Advocates no longer have to pull numbers out of a hat when it comes to convincing community leaders of the need for more affordable housing.
The National Affordable Housing Management Association (NAHMA) completed a six-month- long project to survey affordable housing management firms nationwide. They were asked how many of the housing units in their portfolios are government subsidized or financed by low-income housing tax credits.
The results are found in the NAHMA Affordable 50, a list of the top 50 affordable housing management firms. AIMCO; Interstate Realty Management; Concord Management, Ltd.; Capstone Real Estate Services; and Winn Residential made up the top five. They are ranked according to the number of affordable housing units in their portfolio.
AIMCO leads the pack with 96,000 affordable units out of a portfolio of 191,951 units. That’s more than twice as many as Interstate Realty Management, which placed second with 38,032 affordable units out of a 39,312-unit portfolio.
Interstate, which manages properties nationwide, has one of the largest HOPE VI portfolios in the country, according to its president, E. James Henderson Jr. It is currently operating 24 HOPE VI properties with 20 more under contract, for a total of 6,296 units.
“We are involved with nearly every governmental subsidy, from Sec. 221(d)(3), Sec. 236, Sec. 221(d)(4), Sec. 8, HOPE VI to tax credits,” said Henderson. He expects to manage 1,000 more units by the end of the year.
James McGrath, NAHMA president and president of Merchantville, N.J.-based PRD Management, Inc., believes that the survey will be a great advocacy tool to help convince lawmakers and community leaders of the need for more affordable housing.
“We look at the supply now and where do we stand? A lot of numbers get thrown around,” said McGrath.
Most people in the affordable housing industry think that the supply of affordable housing is around two million units, but that number is overstated, he said. The problem is that the Department of Housing and Urban Development (HUD) counts affordable housing units financed by low-interest mortgage subsidies, project-based Sec. 8 assistance, HOME funds and tax credits separately.
In fact, many of these units are financed by more than one of these federal subsidies, said McGrath. “You could see the fog that’s being created. When one living unit has four or five of the subsidies, the deduction Congress makes when they look at the supply is that there are five units when really there’s only one.”
By surveying affordable housing managers every year, NAHMA could spot various trends. For example, some management firms are removing older affordable housing properties from their portfolios, and nobody is tracking that, said McGrath.
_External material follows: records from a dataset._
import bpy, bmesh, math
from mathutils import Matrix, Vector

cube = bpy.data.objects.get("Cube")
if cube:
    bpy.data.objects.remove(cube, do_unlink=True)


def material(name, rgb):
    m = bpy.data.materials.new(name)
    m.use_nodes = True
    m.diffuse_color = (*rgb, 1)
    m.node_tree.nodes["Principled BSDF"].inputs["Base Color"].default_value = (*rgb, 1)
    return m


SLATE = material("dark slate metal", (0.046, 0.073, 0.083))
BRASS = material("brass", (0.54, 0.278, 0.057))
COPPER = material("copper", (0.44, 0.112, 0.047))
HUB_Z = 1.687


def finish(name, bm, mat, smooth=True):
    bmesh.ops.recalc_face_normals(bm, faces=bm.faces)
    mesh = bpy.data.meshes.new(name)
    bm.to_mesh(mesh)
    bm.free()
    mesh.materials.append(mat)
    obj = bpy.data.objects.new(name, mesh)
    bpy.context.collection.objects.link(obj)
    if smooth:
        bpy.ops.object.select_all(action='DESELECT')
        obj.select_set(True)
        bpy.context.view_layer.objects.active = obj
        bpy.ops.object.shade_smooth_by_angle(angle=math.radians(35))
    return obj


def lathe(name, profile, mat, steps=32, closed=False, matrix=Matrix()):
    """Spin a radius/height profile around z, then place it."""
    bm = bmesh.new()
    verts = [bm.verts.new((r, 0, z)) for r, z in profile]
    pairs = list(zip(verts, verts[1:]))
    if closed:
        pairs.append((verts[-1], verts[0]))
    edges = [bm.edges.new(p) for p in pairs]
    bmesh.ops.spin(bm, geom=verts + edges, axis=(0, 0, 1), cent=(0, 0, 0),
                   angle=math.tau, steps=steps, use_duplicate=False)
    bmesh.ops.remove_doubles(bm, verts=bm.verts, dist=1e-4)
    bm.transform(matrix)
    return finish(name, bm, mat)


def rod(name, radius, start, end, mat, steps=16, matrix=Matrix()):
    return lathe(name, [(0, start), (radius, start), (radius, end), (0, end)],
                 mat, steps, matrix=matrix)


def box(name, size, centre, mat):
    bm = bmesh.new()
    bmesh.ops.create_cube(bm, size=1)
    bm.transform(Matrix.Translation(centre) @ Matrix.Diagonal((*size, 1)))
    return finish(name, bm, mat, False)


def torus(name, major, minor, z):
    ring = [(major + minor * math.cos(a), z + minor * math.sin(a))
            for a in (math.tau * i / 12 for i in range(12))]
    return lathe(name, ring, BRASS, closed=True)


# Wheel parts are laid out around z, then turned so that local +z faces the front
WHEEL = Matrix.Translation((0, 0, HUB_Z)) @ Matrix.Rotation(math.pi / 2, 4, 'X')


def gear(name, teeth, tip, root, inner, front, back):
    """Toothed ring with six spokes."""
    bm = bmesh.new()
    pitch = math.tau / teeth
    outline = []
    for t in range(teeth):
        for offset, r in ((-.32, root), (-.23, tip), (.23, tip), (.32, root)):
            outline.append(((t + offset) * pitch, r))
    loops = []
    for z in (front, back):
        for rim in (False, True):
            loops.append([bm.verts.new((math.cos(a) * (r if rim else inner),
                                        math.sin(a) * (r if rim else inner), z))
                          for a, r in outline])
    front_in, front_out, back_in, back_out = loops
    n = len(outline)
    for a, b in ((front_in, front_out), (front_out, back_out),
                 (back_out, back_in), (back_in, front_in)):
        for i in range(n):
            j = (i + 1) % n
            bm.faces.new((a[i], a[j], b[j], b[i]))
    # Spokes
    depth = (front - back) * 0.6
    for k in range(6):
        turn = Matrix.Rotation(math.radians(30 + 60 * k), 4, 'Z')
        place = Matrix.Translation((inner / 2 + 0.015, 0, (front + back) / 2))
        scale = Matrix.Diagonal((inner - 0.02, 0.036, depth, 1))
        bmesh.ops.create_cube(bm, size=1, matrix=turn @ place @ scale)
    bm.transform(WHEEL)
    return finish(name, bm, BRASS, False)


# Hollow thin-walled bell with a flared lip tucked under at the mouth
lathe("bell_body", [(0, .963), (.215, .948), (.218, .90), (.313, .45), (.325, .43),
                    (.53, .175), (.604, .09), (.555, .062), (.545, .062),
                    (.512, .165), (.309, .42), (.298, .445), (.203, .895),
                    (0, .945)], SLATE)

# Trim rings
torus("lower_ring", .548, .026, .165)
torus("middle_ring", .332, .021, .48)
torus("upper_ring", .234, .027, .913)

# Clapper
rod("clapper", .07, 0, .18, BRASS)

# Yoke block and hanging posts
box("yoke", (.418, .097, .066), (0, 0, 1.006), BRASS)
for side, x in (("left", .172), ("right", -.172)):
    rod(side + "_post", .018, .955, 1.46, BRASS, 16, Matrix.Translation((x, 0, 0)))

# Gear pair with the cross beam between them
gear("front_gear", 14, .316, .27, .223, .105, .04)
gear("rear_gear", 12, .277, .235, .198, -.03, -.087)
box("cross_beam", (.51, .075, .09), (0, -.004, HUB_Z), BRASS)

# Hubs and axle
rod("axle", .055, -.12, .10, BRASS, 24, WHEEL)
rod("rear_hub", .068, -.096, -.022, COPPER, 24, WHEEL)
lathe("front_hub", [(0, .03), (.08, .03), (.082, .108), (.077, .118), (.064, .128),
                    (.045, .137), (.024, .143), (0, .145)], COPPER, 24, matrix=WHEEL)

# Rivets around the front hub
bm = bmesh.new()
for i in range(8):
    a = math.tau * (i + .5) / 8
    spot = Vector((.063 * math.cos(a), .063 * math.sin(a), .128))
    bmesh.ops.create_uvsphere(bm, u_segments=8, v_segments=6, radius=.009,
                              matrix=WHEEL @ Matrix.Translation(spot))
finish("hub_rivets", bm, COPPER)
HUD estimates that number at 33,000 properties, but there is no information on the number of units and how many are being removed each year.
“If we can see a trend and learn why the properties are being removed from the portfolio, then we can work with [the managers] and HUD to preserve them,” said McGrath. “The preservation of affordable housing is very important to us.”